Available from Boydell and Brewer

Background Information

Number of voters:

over 1,500 in 1695


c. Apr. 1660SIR WILLIAM LEWIS, Bt.
 Sir Herbert Price, Bt.
  Election declared void, 25 July 1661
 Edward Progers
  Election declared void, 31 Jan. 1662
 Edward Progers
15 Apr. 1685CHARLES SOMERSET, Mq. of Worcester
24 June 1685EDWARD JONES vice Ld. Worcester, chose to sit for Gloucestershire
16 Jan. 1689EDWARD JONES

Main Article

No dominant interest can be discerned in Breconshire, and no less than six of the ten elections in the period resulted in the return of a non-resident. The Presbyterian Royalist, Sir William Lewis, who represented the county in 1660, lived in Hampshire, though most of his income was derived from Breconshire. The next general election was contested by two Royalists, Sir Herbert Price, a courtier who had been in exile, and Sir Henry Williams, a country gentleman already conspicuous as an enemy of ‘seditious preaching’. Williams complained that his adversary’s leading supporter, John Jeffreys, a major in the militia, ‘makes use of his command more for his own interest now for the election than for his Majesty’s service’ by recruiting ‘fanatics’. Nevertheless Williams was declared elected, and Price had to be satisfied with the borough seat; but the county election was declared void because of the sheriff’s ‘miscarriages’. A new writ was issued, and the sheriff ordered to attend on 27 July to answer for his conduct at his own expense. He was not discharged until after the autumn recess. Warned by his experience, he had contrived to avoid receiving the writ until his year of office had elapsed, and it came into the hands of Jeffreys. But the Duke of Ormonde intervened to foist another courtier on the county. Although he held no property in Breconshire, he had been granted an English peerage under the style of Earl of Brecknock to commemorate his descent from its medieval lords, and the gentry acknowledged a great obligation ‘for the honour and patronage you have given this poor country by your choice’. He proposed to them Edward Progers, a royal pimp from a Roman Catholic family and cousin to an obscure and impoverished Breconshire squire. Jeffreys was returned; but on Progers’s petition, (Sir) Job Charlton reported that ‘divers indirect means’ had been used, without which Progers would have had a majority. He instanced the delay in executing the writ, the holding of the election in an unusual place (although the indenture is dated from the county town), the refusal of votes and the adjournment of the poll. This election too was declared void without a division. Another court and country contest seemed likely, but the gentry offered to Ormonde ‘a perfect resignation to your great wisdom and prudence in the choice of a third person’. This course proved unnecessary, for Jeffreys, whose affairs were involved, could not resist Ormonde’s offer of employment in Ireland, and Progers was probably returned unopposed.1

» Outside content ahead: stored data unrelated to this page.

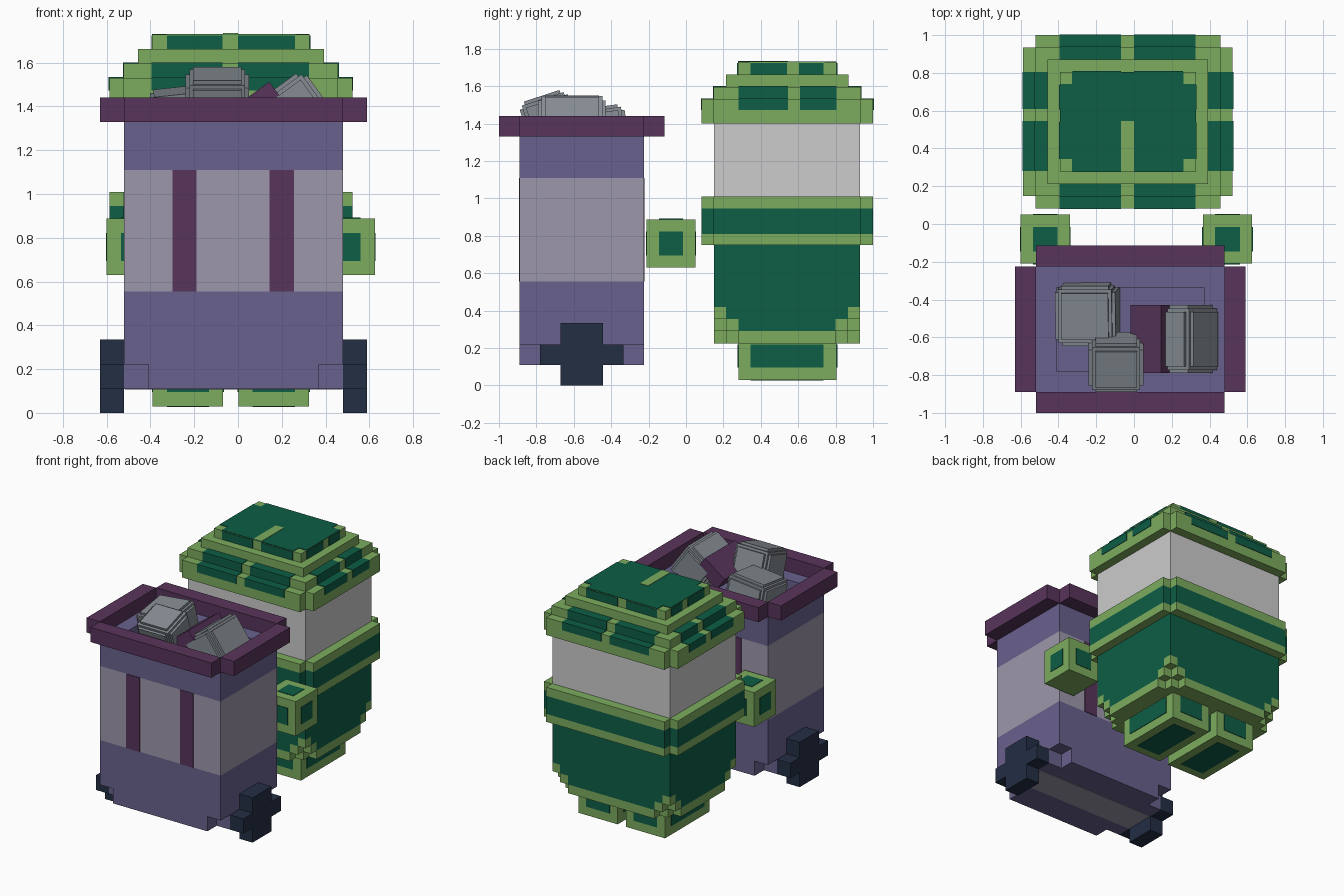
import bpy, bmesh, math
from mathutils import Matrix, Euler

if "Cube" in bpy.data.objects:
    bpy.data.objects.remove(bpy.data.objects["Cube"])


def mat(name, hexcol):
    m = bpy.data.materials.new(name)
    c = [int(hexcol[i:i + 2], 16) / 255 for i in (0, 2, 4)]
    c = [v / 12.92 if v <= 0.04045 else ((v + 0.055) / 1.055) ** 2.4 for v in c]
    m.diffuse_color = (*c, 1)
    m.use_nodes = True
    m.node_tree.nodes["Principled BSDF"].inputs["Base Color"].default_value = m.diffuse_color
    return m


PURPLE = mat("bin purple", "69618d")
PALE = mat("pale lilac", "9e97ab")
PLUM = mat("plum", "58345b")
NAVY = mat("wheel navy", "232e44")
DARK = mat("dark green", "0e5e47")
LIGHT = mat("light green", "7dac5e")
WHITE = mat("pale grey", "cccccc")
STONE = mat("stone grey", "858c92")


def finish(name, bm, m):
    bmesh.ops.recalc_face_normals(bm, faces=bm.faces)
    me = bpy.data.meshes.new(name)
    bm.to_mesh(me)
    bm.free()
    me.materials.append(m)
    ob = bpy.data.objects.new(name, me)
    bpy.context.collection.objects.link(ob)
    return ob


def add_box(bm, x0, x1, y0, y1, z0, z1):
    bmesh.ops.create_cube(bm, size=1, matrix=Matrix.Translation(
        ((x0 + x1) / 2, (y0 + y1) / 2, (z0 + z1) / 2)) @ Matrix.Diagonal((x1 - x0, y1 - y0, z1 - z0, 1)))


def boxes(name, m, *dims):
    bm = bmesh.new()
    for d in dims:
        add_box(bm, *d)
    return finish(name, bm, m)


def stepped(name, m, x0, x1, y0, y1, z0, z1, n, u):
    """Slab whose four vertical corners are cut back in n stair steps."""
    cx, cy, hx, hy = (x0 + x1) / 2, (y0 + y1) / 2, (x1 - x0) / 2, (y1 - y0) / 2
    q = []
    for k in range(n + 1):
        q.append((hx - k * u, hy - (n - k) * u))
        if k < n:
            q.append((hx - (k + 1) * u, hy - (n - k) * u))
    pts = q + [(-x, y) for x, y in q[::-1]] + [(-x, -y) for x, y in q] + [(x, -y) for x, y in q[::-1]]
    bm = bmesh.new()
    f = bm.faces.new([bm.verts.new((cx + x, cy + y, z0)) for x, y in pts])
    r = bmesh.ops.extrude_face_region(bm, geom=[f])
    for v in r["geom"]:
        if isinstance(v, bmesh.types.BMVert):
            v.co.z = z1
    return finish(name, bm, m)


# ---------- wheeled bin ----------
X0, X1, Y0, Y1, U = -0.52, 0.48, -0.89, -0.225, 0.11
stepped("bin_base", PURPLE, X0, X1, Y0, Y1, 0.11, 0.225, 1, U)
boxes("bin_base_stripe", PALE, (X0 + .003, X1 - .003, -0.67, -0.445, 0.106, 0.12))
boxes("bin_lower", PURPLE, (X0, X1, Y0, Y1, 0.22, 0.555))
boxes("bin_band", PALE, (X0, X1, Y0, Y1, 0.555, 1.11))
boxes("bin_upper", PURPLE, (X0, X1, Y0, Y1, 1.11, 1.22),
      (X0, X0 + U, Y0, Y1, 1.22, 1.335), (X1 - U, X1, Y0, Y1, 1.22, 1.335),
      (X0 + U, X1 - U, Y0, Y0 + U, 1.22, 1.335), (X0 + U, X1 - U, Y1 - U, Y1, 1.22, 1.335))
# plain upright stripes, front and back
boxes("bin_stripes", PLUM, *[(x, x + 0.11, y, y + 0.006, 0.555, 1.11)
                             for x in (-0.30, 0.145) for y in (Y0 - .004, Y1 - .002)])
boxes("bin_rim", PLUM,
      (X0 - U, X0, Y0, Y1, 1.33, 1.44), (X1, X1 + U, Y0, Y1, 1.33, 1.44),
      (X0, X1, Y0 - U, Y0, 1.33, 1.44), (X0, X1, Y1, Y1 + U, 1.33, 1.44))
for side, x in (("left", X0 - U), ("right", X1)):
    boxes("wheel_" + side, NAVY, (x, x + U, -0.67, -0.445, 0, 0.335),
          (x, x + U, -0.78, -0.67, 0.11, 0.22), (x, x + U, -0.445, -0.335, 0.11, 0.22))


# rocks: cubes with stepped edges
def rock(name, loc, rot, sx, sy, sz):
    s, d = 0.035, []
    for a, b, c in ((0, s, s), (s, 0, s), (s, s, 0), (s / 2, s / 2, s / 2)):
        hx, hy, hz = sx / 2 - a, sy / 2 - b, sz / 2 - c
        d.append((-hx, hx, -hy, hy, -hz, hz))
    ob = boxes(name, STONE, *d)
    ob.location = loc
    ob.rotation_euler = Euler([math.radians(r) for r in rot])


rock("rock_back", (-0.245, -0.47, 1.32), (8, -6, 0), 0.32, 0.32, 0.31)
rock("rock_front", (-0.095, -0.73, 1.42), (18, 0, 0), 0.29, 0.27, 0.27)
rock("rock_tilted", (0.27, -0.61, 1.375), (0, -36, 0), 0.27, 0.36, 0.29)
chunk = boxes("plum_chunk", PLUM, (-0.1, 0.1, -0.18, 0.18, -0.08, 0.03))
chunk.location = (0.08, -0.61, 1.43)
chunk.rotation_euler = (0, math.radians(-36), 0)

# ---------- blocky green figure ----------
V = 0.065
A = (-0.52, 0.455, 0.15, 0.93)      # body footprint
B = (-0.587, 0.522, 0.083, 1.0)     # belt and hat brim footprint


def corner_cubes(name, n, z0, z1):
    """Light cubes filling the outermost stair step of each corner."""
    d = []
    for i in range(n + 1):
        j = n - i
        for x in (A[0] + i * V, A[1] - (i + 1) * V):
            for y in (A[2] + j * V, A[3] - (j + 1) * V):
                d.append((x, x + V, y, y + V, z0, z1))
    boxes(name, LIGHT, *d)


stepped("body_hem", LIGHT, *A, 0.225, 0.29, 2, V)
stepped("body_lower", DARK, *A, 0.29, 0.355, 2, V)
corner_cubes("body_corners_lower", 1, 0.29, 0.355)
stepped("body_middle", DARK, *A, 0.355, 0.42, 1, V)
corner_cubes("body_corners_upper", 0, 0.355, 0.42)
boxes("body_main", DARK, (*A, 0.42, 0.75))
stepped("belt_bottom", LIGHT, *B, 0.75, 0.81, 1, V)
stepped("belt_middle", DARK, *B, 0.81, 0.945, 1, V)
stepped("belt_top", LIGHT, *B, 0.945, 1.01, 1, V)
boxes("head", WHITE, (*A, 1.01, 1.40))

# hat: shrinking tiers with dark patches
E = 0.004
stepped("hat_brim", LIGHT, *B, 1.40, 1.53, 1, V)
for k in (1, 2, 3):
    foot = (B[0] + k * V, B[1] - k * V, B[2] + k * V, B[3] - k * V)
    z = 1.53 + (k - 1) * 0.066
    boxes("hat_tier_%d" % k, LIGHT, (*foot, z, z + 0.066))
xs, ys = ((-0.395, -0.07), (0.0, 0.325)), ((0.28, 0.545), (0.61, 0.805))
patches = []
for k, z0, z1 in ((0, 1.473, 1.53 + E), (1, 1.53 + E, 1.596 + E)):
    o = k * V - E
    patches += [(a, b, B[2] + o, B[3] - o, z0, z1) for a, b in xs]
    patches += [(B[0] + o, B[1] - o, a, b, z0, z1) for a, b in ys]
boxes("hat_patches", DARK, *patches)
o = 3 * V - E
boxes("hat_crown_patches", DARK,
      *[(a, b, B[2] + o, B[3] - o, 1.663, 1.725) for a, b in ((-0.325, -0.07), (0.0, 0.26))],
      *[(B[0] + o, B[1] - o, a, b, 1.663, 1.725) for a, b in ((0.345, 0.54), (0.605, 0.735))])
stepped("hat_top", DARK, -0.392, 0.327, 0.278, 0.805, 1.727, 1.732, 1, V)
boxes("hat_top_stripe", LIGHT, (-0.068, 0.0, 0.278, 0.545, 1.728, 1.735))

# feet with inset-style plates
for side, x0, x1 in (("left", -0.39, -0.068), ("right", 0.002, 0.325)):
    boxes("foot_" + side, LIGHT, (x0, x1, 0.28, 0.805, 0.03, 0.226))
    boxes("foot_panels_" + side, DARK,
          (x0 - E, x1 + E, 0.345, 0.735, 0.095, 0.22),
          (x0 + V, x1 - V, 0.28 - E, 0.805 + E, 0.095, 0.22),
          (x0 + V, x1 - V, 0.345, 0.735, 0.03 - E, 0.1))

# floating hands
for side, x0 in (("left", -0.60), ("right", 0.365)):
    x1, y0, y1, z0, z1 = x0 + 0.26, -0.21, 0.05, 0.63, 0.888
    boxes("hand_" + side, LIGHT, (x0, x1, y0, y1, z0, z1))
    boxes("hand_panels_" + side, DARK,
          (x0 - E, x1 + E, y0 + V, y1 - V, z0 + V, z1 - V),
          (x0 + V, x1 - V, y0 - E, y1 + E, z0 + V, z1 - V),
          (x0 + V, x1 - V, y0 + V, y1 - V, z0 + V, z1 + E))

At the first general election of 1679, Progers was defeated by Richard Williams, subsequently described as ‘disaffected’. Williams, the second cousin of the Convention Member, inherited property in Breconshire, but lived in Radnorshire, whereas Progers at least had a brother resident in the county. Nevertheless he stood down in the autumn on the excuse that he could not leave the Court. It was reported that (Sir) Henry Capel would be elected; but Williams continued to represent the county throughout the exclusion crisis. There was certainly a contest in 1681 when the Marquess of Worcester (Henry Somerset) put up a court candidate, who has not been identified, and in 1685 Breconshire was one of the five constituencies that returned his son. When he chose to sit for another constituency he was replaced by a local Tory, Edward Jones, who was unanimously re-elected in 1689.2

Author: Leonard Naylor


  • 1. CSP Dom. 1660-1, pp. 124, 127, 320; SP29/34/21; CJ, viii. 312, 314, 317, 354; Bodl. Carte 33, f. 7.
  • 2. CSP Dom. 1679-80, p. 64; July-Sept. 1683, p. 115; 1684-5, pp. 93-94; HMC 10th Rep. IV , 151; Sidney Diary, i.79.